BEGIN Data supplied

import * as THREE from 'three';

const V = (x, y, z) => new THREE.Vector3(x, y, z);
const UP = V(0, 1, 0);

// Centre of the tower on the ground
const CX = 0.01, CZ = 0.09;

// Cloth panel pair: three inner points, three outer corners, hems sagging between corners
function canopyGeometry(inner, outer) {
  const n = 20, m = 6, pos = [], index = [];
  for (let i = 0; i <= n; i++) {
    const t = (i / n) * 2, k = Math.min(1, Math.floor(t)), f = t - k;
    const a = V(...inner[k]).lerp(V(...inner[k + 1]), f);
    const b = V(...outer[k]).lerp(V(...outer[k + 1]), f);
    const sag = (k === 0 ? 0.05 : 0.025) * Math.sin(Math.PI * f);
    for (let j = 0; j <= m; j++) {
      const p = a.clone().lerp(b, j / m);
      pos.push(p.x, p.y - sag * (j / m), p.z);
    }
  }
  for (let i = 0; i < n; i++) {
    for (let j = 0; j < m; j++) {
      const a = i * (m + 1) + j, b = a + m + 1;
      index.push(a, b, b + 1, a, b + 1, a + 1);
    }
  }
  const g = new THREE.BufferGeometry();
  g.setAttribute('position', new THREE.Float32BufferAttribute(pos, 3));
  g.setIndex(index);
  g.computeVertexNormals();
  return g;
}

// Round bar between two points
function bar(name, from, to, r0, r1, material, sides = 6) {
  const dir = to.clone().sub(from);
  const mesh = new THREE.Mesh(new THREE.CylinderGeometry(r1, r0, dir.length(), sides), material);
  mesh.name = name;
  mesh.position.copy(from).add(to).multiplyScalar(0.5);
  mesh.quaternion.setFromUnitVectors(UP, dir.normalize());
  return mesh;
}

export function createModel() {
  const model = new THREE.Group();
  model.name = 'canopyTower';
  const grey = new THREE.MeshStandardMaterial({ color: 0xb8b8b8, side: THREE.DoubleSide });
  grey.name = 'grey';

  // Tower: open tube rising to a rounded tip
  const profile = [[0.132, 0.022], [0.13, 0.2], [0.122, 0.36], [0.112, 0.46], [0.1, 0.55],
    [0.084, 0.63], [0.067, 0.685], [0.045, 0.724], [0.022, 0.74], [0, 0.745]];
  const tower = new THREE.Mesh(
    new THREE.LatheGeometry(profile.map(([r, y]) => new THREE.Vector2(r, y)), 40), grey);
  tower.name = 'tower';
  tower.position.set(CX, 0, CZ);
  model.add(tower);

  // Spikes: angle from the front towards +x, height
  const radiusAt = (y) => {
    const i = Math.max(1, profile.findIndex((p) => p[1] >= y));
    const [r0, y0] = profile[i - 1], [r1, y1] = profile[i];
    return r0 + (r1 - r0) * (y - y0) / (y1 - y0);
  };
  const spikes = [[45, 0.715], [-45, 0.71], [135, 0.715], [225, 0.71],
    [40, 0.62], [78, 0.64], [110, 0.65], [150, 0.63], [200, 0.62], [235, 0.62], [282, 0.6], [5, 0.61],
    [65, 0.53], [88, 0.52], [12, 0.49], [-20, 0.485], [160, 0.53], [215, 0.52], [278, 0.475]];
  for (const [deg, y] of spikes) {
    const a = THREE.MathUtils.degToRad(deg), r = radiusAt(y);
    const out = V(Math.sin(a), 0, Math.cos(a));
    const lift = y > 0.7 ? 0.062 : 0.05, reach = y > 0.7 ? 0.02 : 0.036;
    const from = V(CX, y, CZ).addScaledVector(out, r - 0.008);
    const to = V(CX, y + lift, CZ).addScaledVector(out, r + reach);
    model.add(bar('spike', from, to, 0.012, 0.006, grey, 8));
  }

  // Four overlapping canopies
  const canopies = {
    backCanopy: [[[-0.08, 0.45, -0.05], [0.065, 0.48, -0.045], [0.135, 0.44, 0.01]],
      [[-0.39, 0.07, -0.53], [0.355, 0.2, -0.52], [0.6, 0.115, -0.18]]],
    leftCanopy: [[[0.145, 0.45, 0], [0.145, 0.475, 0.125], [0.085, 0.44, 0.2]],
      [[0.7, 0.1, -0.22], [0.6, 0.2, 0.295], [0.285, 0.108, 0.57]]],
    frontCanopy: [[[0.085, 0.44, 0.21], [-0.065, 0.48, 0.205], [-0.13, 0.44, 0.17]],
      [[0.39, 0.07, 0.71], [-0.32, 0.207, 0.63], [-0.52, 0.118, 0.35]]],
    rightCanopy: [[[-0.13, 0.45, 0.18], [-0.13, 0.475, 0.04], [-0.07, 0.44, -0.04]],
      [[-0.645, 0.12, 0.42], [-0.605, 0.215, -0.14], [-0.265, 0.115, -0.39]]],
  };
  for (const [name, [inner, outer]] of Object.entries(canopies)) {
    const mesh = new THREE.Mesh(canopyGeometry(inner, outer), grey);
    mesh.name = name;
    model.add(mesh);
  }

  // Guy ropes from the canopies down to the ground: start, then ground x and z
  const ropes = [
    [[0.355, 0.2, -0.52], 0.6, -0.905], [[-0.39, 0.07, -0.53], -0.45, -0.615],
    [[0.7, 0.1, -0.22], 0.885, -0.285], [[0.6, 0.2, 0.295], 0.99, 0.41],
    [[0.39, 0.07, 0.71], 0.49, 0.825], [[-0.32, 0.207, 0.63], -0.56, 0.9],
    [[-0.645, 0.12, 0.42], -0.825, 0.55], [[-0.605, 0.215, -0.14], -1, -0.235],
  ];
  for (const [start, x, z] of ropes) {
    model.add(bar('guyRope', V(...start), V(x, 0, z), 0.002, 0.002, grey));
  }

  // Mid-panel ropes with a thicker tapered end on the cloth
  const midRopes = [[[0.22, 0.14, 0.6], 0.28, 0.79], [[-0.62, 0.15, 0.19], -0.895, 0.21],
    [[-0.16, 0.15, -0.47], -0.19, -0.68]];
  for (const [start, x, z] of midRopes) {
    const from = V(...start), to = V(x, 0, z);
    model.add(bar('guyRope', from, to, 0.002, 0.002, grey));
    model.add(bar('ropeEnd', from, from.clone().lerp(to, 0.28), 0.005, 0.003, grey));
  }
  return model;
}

END Data supplied

Would you return all of the material exactly as written?

import * as THREE from 'three';

const V = (x, y, z) => new THREE.Vector3(x, y, z);
const UP = V(0, 1, 0);

// Centre of the tower on the ground
const CX = 0.01, CZ = 0.09;

// Cloth panel pair: three inner points, three outer corners, hems sagging between corners
function canopyGeometry(inner, outer) {
  const n = 20, m = 6, pos = [], index = [];
  for (let i = 0; i <= n; i++) {
    const t = (i / n) * 2, k = Math.min(1, Math.floor(t)), f = t - k;
    const a = V(...inner[k]).lerp(V(...inner[k + 1]), f);
    const b = V(...outer[k]).lerp(V(...outer[k + 1]), f);
    const sag = (k === 0 ? 0.05 : 0.025) * Math.sin(Math.PI * f);
    for (let j = 0; j <= m; j++) {
      const p = a.clone().lerp(b, j / m);
      pos.push(p.x, p.y - sag * (j / m), p.z);
    }
  }
  for (let i = 0; i < n; i++) {
    for (let j = 0; j < m; j++) {
      const a = i * (m + 1) + j, b = a + m + 1;
      index.push(a, b, b + 1, a, b + 1, a + 1);
    }
  }
  const g = new THREE.BufferGeometry();
  g.setAttribute('position', new THREE.Float32BufferAttribute(pos, 3));
  g.setIndex(index);
  g.computeVertexNormals();
  return g;
}

// Round bar between two points
function bar(name, from, to, r0, r1, material, sides = 6) {
  const dir = to.clone().sub(from);
  const mesh = new THREE.Mesh(new THREE.CylinderGeometry(r1, r0, dir.length(), sides), material);
  mesh.name = name;
  mesh.position.copy(from).add(to).multiplyScalar(0.5);
  mesh.quaternion.setFromUnitVectors(UP, dir.normalize());
  return mesh;
}

export function createModel() {
  const model = new THREE.Group();
  model.name = 'canopyTower';
  const grey = new THREE.MeshStandardMaterial({ color: 0xb8b8b8, side: THREE.DoubleSide });
  grey.name = 'grey';

  // Tower: open tube rising to a rounded tip
  const profile = [[0.132, 0.022], [0.13, 0.2], [0.122, 0.36], [0.112, 0.46], [0.1, 0.55],
    [0.084, 0.63], [0.067, 0.685], [0.045, 0.724], [0.022, 0.74], [0, 0.745]];
  const tower = new THREE.Mesh(
    new THREE.LatheGeometry(profile.map(([r, y]) => new THREE.Vector2(r, y)), 40), grey);
  tower.name = 'tower';
  tower.position.set(CX, 0, CZ);
  model.add(tower);

  // Spikes: angle from the front towards +x, height
  const radiusAt = (y) => {
    const i = Math.max(1, profile.findIndex((p) => p[1] >= y));
    const [r0, y0] = profile[i - 1], [r1, y1] = profile[i];
    return r0 + (r1 - r0) * (y - y0) / (y1 - y0);
  };
  const spikes = [[45, 0.715], [-45, 0.71], [135, 0.715], [225, 0.71],
    [40, 0.62], [78, 0.64], [110, 0.65], [150, 0.63], [200, 0.62], [235, 0.62], [282, 0.6], [5, 0.61],
    [65, 0.53], [88, 0.52], [12, 0.49], [-20, 0.485], [160, 0.53], [215, 0.52], [278, 0.475]];
  for (const [deg, y] of spikes) {
    const a = THREE.MathUtils.degToRad(deg), r = radiusAt(y);
    const out = V(Math.sin(a), 0, Math.cos(a));
    const lift = y > 0.7 ? 0.062 : 0.05, reach = y > 0.7 ? 0.02 : 0.036;
    const from = V(CX, y, CZ).addScaledVector(out, r - 0.008);
    const to = V(CX, y + lift, CZ).addScaledVector(out, r + reach);
    model.add(bar('spike', from, to, 0.012, 0.006, grey, 8));
  }

  // Four overlapping canopies
  const canopies = {
    backCanopy: [[[-0.08, 0.45, -0.05], [0.065, 0.48, -0.045], [0.135, 0.44, 0.01]],
      [[-0.39, 0.07, -0.53], [0.355, 0.2, -0.52], [0.6, 0.115, -0.18]]],
    leftCanopy: [[[0.145, 0.45, 0], [0.145, 0.475, 0.125], [0.085, 0.44, 0.2]],
      [[0.7, 0.1, -0.22], [0.6, 0.2, 0.295], [0.285, 0.108, 0.57]]],
    frontCanopy: [[[0.085, 0.44, 0.21], [-0.065, 0.48, 0.205], [-0.13, 0.44, 0.17]],
      [[0.39, 0.07, 0.71], [-0.32, 0.207, 0.63], [-0.52, 0.118, 0.35]]],
    rightCanopy: [[[-0.13, 0.45, 0.18], [-0.13, 0.475, 0.04], [-0.07, 0.44, -0.04]],
      [[-0.645, 0.12, 0.42], [-0.605, 0.215, -0.14], [-0.265, 0.115, -0.39]]],
  };
  for (const [name, [inner, outer]] of Object.entries(canopies)) {
    const mesh = new THREE.Mesh(canopyGeometry(inner, outer), grey);
    mesh.name = name;
    model.add(mesh);
  }

  // Guy ropes from the canopies down to the ground: start, then ground x and z
  const ropes = [
    [[0.355, 0.2, -0.52], 0.6, -0.905], [[-0.39, 0.07, -0.53], -0.45, -0.615],
    [[0.7, 0.1, -0.22], 0.885, -0.285], [[0.6, 0.2, 0.295], 0.99, 0.41],
    [[0.39, 0.07, 0.71], 0.49, 0.825], [[-0.32, 0.207, 0.63], -0.56, 0.9],
    [[-0.645, 0.12, 0.42], -0.825, 0.55], [[-0.605, 0.215, -0.14], -1, -0.235],
  ];
  for (const [start, x, z] of ropes) {
    model.add(bar('guyRope', V(...start), V(x, 0, z), 0.002, 0.002, grey));
  }

  // Mid-panel ropes with a thicker tapered end on the cloth
  const midRopes = [[[0.22, 0.14, 0.6], 0.28, 0.79], [[-0.62, 0.15, 0.19], -0.895, 0.21],
    [[-0.16, 0.15, -0.47], -0.19, -0.68]];
  for (const [start, x, z] of midRopes) {
    const from = V(...start), to = V(x, 0, z);
    model.add(bar('guyRope', from, to, 0.002, 0.002, grey));
    model.add(bar('ropeEnd', from, from.clone().lerp(to, 0.28), 0.005, 0.003, grey));
  }
  return model;
}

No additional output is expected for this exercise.